- downloading and installing R
- using the R command line
- some "calculator" examples

If you are running Linux, it is easiest just to download using a Linux tool. For example, for Ubuntu, do

sudo apt-get install r-base

For the other platforms, go to the R home page, click on "CRAN", and choose a nearby site. (It doesn't really have to be near, just up.) Then click on the "Download" link for your operating system. You may be asked to run the downloaded package for the final install step; do so.

You may wish to watch the first minute or two of this YouTube video, which walks you through the above steps.

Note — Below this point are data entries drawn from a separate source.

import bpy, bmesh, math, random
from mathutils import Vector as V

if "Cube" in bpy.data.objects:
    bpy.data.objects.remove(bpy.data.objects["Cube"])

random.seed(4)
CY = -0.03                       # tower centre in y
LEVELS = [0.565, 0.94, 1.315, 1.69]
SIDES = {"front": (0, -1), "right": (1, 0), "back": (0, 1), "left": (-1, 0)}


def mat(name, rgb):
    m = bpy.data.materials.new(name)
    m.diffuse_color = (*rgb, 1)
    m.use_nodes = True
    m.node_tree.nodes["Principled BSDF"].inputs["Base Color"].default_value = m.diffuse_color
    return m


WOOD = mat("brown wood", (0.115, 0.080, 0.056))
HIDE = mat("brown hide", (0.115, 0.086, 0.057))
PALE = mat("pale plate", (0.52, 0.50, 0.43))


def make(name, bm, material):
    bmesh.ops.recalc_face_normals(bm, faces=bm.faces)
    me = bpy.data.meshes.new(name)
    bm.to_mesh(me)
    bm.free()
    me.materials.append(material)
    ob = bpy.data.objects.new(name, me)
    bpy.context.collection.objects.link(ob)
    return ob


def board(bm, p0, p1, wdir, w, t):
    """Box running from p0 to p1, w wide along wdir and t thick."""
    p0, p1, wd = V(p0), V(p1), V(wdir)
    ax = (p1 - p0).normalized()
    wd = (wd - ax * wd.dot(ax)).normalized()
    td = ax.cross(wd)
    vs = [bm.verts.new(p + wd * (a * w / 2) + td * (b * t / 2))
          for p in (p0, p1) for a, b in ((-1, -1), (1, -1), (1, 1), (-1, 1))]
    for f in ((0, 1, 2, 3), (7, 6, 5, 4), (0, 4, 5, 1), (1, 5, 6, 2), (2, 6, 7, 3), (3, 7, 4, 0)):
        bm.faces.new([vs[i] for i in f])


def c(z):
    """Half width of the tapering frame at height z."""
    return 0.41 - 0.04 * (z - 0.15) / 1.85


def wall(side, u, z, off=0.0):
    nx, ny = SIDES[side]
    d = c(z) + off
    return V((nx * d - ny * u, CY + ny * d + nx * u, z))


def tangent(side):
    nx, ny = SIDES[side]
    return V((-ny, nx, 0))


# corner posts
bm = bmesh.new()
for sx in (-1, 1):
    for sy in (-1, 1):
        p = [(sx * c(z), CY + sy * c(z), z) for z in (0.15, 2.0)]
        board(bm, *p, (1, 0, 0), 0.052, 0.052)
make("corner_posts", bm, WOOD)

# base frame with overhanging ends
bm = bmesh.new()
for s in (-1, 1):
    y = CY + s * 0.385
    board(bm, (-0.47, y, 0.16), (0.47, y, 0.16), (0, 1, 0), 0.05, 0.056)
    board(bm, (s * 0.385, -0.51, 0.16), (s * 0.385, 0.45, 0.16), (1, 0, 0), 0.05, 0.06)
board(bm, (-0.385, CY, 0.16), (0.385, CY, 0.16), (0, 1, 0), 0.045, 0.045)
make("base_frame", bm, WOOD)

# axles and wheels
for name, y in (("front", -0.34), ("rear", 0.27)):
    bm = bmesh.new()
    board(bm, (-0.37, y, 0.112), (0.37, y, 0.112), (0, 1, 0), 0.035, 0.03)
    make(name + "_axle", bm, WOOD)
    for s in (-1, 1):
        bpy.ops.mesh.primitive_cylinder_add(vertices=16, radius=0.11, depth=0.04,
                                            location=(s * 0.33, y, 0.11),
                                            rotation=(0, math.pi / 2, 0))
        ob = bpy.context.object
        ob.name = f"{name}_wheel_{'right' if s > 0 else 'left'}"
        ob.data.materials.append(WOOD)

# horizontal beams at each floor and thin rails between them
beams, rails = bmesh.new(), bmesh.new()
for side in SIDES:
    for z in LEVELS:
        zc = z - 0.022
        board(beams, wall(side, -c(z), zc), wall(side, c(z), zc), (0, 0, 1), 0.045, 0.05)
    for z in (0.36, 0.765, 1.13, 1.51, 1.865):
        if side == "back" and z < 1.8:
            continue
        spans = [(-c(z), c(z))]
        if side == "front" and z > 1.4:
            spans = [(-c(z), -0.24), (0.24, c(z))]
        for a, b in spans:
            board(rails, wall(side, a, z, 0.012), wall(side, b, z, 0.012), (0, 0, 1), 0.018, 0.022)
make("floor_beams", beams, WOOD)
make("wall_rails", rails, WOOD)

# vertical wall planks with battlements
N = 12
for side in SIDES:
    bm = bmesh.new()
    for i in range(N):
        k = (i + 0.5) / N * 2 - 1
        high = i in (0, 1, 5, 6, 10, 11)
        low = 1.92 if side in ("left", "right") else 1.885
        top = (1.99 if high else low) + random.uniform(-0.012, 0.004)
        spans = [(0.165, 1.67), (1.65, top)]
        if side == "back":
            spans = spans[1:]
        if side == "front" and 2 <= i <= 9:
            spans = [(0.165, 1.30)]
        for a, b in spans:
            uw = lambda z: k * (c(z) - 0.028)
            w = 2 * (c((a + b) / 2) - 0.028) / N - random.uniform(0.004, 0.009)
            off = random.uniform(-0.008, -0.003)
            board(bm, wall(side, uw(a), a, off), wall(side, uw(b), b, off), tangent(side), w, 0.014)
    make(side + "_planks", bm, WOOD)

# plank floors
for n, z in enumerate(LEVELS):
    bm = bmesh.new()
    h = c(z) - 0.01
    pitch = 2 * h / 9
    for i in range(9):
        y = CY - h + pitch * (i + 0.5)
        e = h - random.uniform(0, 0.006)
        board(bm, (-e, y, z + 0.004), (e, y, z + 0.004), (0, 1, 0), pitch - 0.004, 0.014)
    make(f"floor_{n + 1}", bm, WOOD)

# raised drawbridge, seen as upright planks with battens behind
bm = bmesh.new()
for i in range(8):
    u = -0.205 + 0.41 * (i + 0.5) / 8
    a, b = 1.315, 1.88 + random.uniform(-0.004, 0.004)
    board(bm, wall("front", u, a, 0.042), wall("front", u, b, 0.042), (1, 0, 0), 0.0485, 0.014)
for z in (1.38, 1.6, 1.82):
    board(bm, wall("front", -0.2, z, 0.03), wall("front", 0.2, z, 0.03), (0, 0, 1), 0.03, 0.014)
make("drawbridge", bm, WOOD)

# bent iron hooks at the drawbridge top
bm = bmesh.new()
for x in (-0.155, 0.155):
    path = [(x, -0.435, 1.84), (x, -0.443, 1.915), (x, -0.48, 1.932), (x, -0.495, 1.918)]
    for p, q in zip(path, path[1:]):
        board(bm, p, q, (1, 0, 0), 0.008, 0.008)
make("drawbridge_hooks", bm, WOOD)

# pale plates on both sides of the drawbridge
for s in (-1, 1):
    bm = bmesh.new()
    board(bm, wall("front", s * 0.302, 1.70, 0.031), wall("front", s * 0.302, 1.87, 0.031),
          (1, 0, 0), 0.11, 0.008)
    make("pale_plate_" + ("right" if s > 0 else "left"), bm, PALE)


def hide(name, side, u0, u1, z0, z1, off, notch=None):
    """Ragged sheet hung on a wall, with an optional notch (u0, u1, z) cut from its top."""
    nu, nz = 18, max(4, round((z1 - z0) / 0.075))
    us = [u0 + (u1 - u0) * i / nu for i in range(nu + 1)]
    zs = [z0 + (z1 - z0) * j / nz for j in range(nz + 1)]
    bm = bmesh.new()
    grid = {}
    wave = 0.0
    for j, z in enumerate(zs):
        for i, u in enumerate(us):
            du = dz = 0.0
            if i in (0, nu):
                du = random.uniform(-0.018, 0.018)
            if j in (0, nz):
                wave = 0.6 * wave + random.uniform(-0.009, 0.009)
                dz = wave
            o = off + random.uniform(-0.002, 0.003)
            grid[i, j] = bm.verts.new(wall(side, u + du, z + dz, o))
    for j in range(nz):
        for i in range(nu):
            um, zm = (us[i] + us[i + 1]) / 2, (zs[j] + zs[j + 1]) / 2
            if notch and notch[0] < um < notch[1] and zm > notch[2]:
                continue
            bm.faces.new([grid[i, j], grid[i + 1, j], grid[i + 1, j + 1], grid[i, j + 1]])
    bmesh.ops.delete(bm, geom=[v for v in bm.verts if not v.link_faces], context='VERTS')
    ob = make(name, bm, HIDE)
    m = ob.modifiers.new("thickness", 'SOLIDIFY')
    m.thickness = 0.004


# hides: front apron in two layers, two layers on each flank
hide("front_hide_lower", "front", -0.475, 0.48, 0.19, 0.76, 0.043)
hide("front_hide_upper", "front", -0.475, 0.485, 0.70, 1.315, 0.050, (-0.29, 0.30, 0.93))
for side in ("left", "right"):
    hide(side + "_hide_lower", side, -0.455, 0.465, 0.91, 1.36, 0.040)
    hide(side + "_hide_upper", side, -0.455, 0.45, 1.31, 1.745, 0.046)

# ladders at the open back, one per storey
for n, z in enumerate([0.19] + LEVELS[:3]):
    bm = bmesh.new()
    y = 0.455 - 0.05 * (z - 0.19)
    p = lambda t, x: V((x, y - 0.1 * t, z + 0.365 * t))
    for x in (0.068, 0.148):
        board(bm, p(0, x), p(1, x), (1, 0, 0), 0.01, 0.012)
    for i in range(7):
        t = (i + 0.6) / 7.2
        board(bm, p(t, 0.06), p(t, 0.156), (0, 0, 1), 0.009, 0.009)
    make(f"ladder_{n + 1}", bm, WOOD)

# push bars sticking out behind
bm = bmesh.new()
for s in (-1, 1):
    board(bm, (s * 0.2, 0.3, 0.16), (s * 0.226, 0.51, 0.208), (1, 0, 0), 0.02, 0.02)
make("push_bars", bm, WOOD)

Your screen should now have an R icon, in the Windows case.

You can now run R! Click on the icon (Windows), or simply type the letter 'R' into a terminal window (Mac or Linux).

In its basic form, R is text-oriented in terms of issuing commands, though one of its best features is excellent graphics capabilities. If you prefer a mouse-oriented interface, RStudio is really excllent, but it's easier if you stick to text for now.

When you run R, there will be a welcome message, something like

R version 3.0.1 (2013-05-16) -- "Good Sport" Copyright (C) 2013 The R Foundation for Statistical Computing Platform: i686-pc-linux-gnu (32-bit) R is free software and comes with ABSOLUTELY NO WARRANTY. You are welcome to redistribute it under certain conditions. Type 'license()' or 'licence()' for distribution details. Natural language support but running in an English locale R is a collaborative project with many contributors. Type 'contributors()' for more information and 'citation()' on how to cite R or R packages in publications. Type 'demo()' for some demos, 'help()' for on-line help, or 'help.start()' for an HTML browser interface to help. Type 'q()' to quit R. >

Look at that last line. It shows the R prompt, the > sign, ready for your commands! Let's start with the embarrassingly simple computation, 1 + 1 = 2:

> 1+1 [1] 2 >

Here I typed "1+1", then hit the Enter key.

Sure enough, R informed me that the result is 2. The "[1]" means that this is row 1 of the results, which indeed can take up many rows for some operations. R also printed out is '> prompt again, inviting me to submit a command. (I'll suppress that in my displays below, to save space.)

There is something else that happened above, though, that you'll use all
the time: If you type any *expression*, in this case a numerical
expression, at the R '>' prompt, R will print that expression for you.
In the above case, I asked R to compute 1 + 1, and it not only did so
but also printed the result to the screen.

I can use the arrow keys to go back to previous commands, and use the backspace key etc. to edit. In the above case, for instance, I could use the up-arrow key to go back to the "1+1" command, backspace once to erase the second 1, and put a 2 there, yielding

> 1+2 [1] 3

Here's another example, computing the area of a circle of radius 8:

> 3.14 * 8^2 [1] 200.96

Here the asterisk '*' means multiplication, and the carat '^' means exponeniation, so we are taking 8 to the power 2 here.

We can do algebraic grouping with parentheses too, e.g.

> 3 / (4*2 + 7) [1] 0.2

To exit R, type "q()"; on Macs and Linux, you can also type control-d.

- Use R to find the volume of the Earth in cubic miles, given that
the diameter is about 8000 miles. (The formula for volume of a sphere
of radius r is (4/3) π r
^{3}.)

And now, on to Lesson 2.